Norton was born in County Cork but left Ireland in his twenties and headed for America, where he spent time in a commune with people "it was impossible not to take the piss out of." Since then, he has only returned to Ireland once, to perform at the Kilkenney Festival. He was initially nervous, and worried that "They'd just see right through me and think, 'This is shit, he's just an Irish person'. Fortunately he was an Irish person who made them belly laugh.
At least I'd correctly researched the fact that he was most flamboyantly gay. Channel Four threw a "Staying In Party" to celebrate the coming out of Ellen de Generes in her own sitcom. He must have had a ball, I say. "The actual evening was a nightmare, in fact. There were all these egos floating around the room anticipating becoming Ellen's best friend, when in fact they had been invited as celebrity wallpaper." Although he says he is not entirely comfortable with gay-themed TV, he is very proud of the "Staying In" programme. He believes the projection of a positive gay image is important and hopes that "the evening didn't alienate people or make too many gay teenagers want to commit suicide." He is also often doubtful about the way the media handles the issue of homosexuality. "When I watch gay programmes or documentaries I do cringe sometimes and think, 'God I don't want the neighbours to think I'm one of them.'" George Michael's self-assisted outing yielded some particularly gruesome moments. "They were interviewing some proud gay man about cottaging and you just think, 'Oh please don't put this sort of thing in the news.' He was explaining why cottaging was nothing to be ashamed of but his face was blacked out." Although he is probably ideally positioned to do so, he does not see it as his role to break down prejudicial barriers. His job, as he sees it, is not to pontificate, but to be funny. Take note Mr Elton.
Norton is now totally focused on the job in hand. After years of doing the circuit and travelling (he's infatuated with the States and hates Australia - "I wouldn't go if it was as close as France," he shudders) he sees his show as an essential development. He's got every reason to be arrogant, but seems the model of modest, insisting that "There are some fantastic people on the circuit. I am at best mediocre. They must look at me and think 'What is going on?' - I ask myself that. But it's not like I am silly enough to say 'No, Channel Four, I can't possibly accept this offer, here is a list of names.' So I am just keeping my head down and getting on with it."

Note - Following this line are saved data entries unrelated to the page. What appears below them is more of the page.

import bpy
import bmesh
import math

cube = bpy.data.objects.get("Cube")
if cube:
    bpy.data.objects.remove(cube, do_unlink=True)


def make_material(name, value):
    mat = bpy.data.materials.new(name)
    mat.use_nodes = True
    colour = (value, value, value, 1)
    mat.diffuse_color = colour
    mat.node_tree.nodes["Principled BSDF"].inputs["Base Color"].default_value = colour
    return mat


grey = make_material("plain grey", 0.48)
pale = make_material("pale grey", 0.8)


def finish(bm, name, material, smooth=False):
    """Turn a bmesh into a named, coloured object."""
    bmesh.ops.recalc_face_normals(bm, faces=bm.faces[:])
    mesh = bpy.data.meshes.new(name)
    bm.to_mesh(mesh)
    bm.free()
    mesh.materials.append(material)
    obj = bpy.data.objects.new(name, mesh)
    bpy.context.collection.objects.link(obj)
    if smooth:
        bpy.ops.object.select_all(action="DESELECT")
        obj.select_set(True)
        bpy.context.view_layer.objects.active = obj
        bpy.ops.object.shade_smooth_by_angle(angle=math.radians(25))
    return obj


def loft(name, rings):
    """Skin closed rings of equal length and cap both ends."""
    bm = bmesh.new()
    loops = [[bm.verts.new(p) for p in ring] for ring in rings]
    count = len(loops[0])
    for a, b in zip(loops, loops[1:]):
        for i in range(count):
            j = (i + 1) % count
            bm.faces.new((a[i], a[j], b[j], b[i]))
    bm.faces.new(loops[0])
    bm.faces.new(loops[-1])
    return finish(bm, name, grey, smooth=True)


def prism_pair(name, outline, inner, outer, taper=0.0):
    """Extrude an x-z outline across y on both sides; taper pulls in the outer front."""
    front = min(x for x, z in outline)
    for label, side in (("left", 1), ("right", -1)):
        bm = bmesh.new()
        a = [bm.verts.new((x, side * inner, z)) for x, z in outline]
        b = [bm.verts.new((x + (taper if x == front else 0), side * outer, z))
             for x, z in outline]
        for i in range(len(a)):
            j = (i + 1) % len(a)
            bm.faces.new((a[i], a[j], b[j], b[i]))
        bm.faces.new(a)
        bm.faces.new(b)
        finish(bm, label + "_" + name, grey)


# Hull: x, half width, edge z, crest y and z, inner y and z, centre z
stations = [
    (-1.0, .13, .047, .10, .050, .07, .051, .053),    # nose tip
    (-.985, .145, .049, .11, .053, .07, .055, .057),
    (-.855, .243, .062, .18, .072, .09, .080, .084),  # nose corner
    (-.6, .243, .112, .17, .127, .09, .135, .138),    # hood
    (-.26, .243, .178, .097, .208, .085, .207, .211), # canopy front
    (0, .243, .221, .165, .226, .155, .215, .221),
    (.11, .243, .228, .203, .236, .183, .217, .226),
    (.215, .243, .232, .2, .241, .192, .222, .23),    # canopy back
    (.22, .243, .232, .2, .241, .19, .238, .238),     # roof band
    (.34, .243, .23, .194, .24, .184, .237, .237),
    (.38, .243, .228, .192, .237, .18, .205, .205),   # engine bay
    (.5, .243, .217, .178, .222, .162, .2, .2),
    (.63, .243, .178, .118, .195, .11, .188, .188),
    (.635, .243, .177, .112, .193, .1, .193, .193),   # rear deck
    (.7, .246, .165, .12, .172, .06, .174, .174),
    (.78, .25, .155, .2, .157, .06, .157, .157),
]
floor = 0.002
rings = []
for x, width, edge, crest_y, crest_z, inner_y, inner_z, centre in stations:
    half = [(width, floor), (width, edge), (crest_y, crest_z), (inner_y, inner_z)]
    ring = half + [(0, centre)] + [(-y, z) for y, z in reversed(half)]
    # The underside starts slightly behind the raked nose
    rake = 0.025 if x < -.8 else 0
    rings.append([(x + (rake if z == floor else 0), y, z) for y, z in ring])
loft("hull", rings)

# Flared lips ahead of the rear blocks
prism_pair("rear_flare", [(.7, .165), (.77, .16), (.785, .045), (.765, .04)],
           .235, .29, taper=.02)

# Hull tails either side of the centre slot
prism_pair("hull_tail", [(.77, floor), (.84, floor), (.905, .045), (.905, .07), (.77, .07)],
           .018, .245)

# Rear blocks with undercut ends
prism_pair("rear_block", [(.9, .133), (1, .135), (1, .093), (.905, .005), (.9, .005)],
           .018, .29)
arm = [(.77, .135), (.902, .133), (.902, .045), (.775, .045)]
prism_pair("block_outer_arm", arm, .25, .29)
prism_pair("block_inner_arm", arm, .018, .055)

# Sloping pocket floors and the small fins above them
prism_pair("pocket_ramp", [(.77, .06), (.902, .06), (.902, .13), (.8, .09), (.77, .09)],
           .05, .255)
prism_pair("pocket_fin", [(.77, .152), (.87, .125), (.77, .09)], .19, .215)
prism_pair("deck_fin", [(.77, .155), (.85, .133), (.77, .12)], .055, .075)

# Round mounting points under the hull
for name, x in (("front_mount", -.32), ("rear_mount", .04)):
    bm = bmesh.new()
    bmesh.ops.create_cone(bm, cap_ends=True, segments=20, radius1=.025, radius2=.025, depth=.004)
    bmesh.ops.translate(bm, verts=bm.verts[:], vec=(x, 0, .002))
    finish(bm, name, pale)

'So Graham Norton' goes out on Channel Four on Friday 3rd JulyReuse content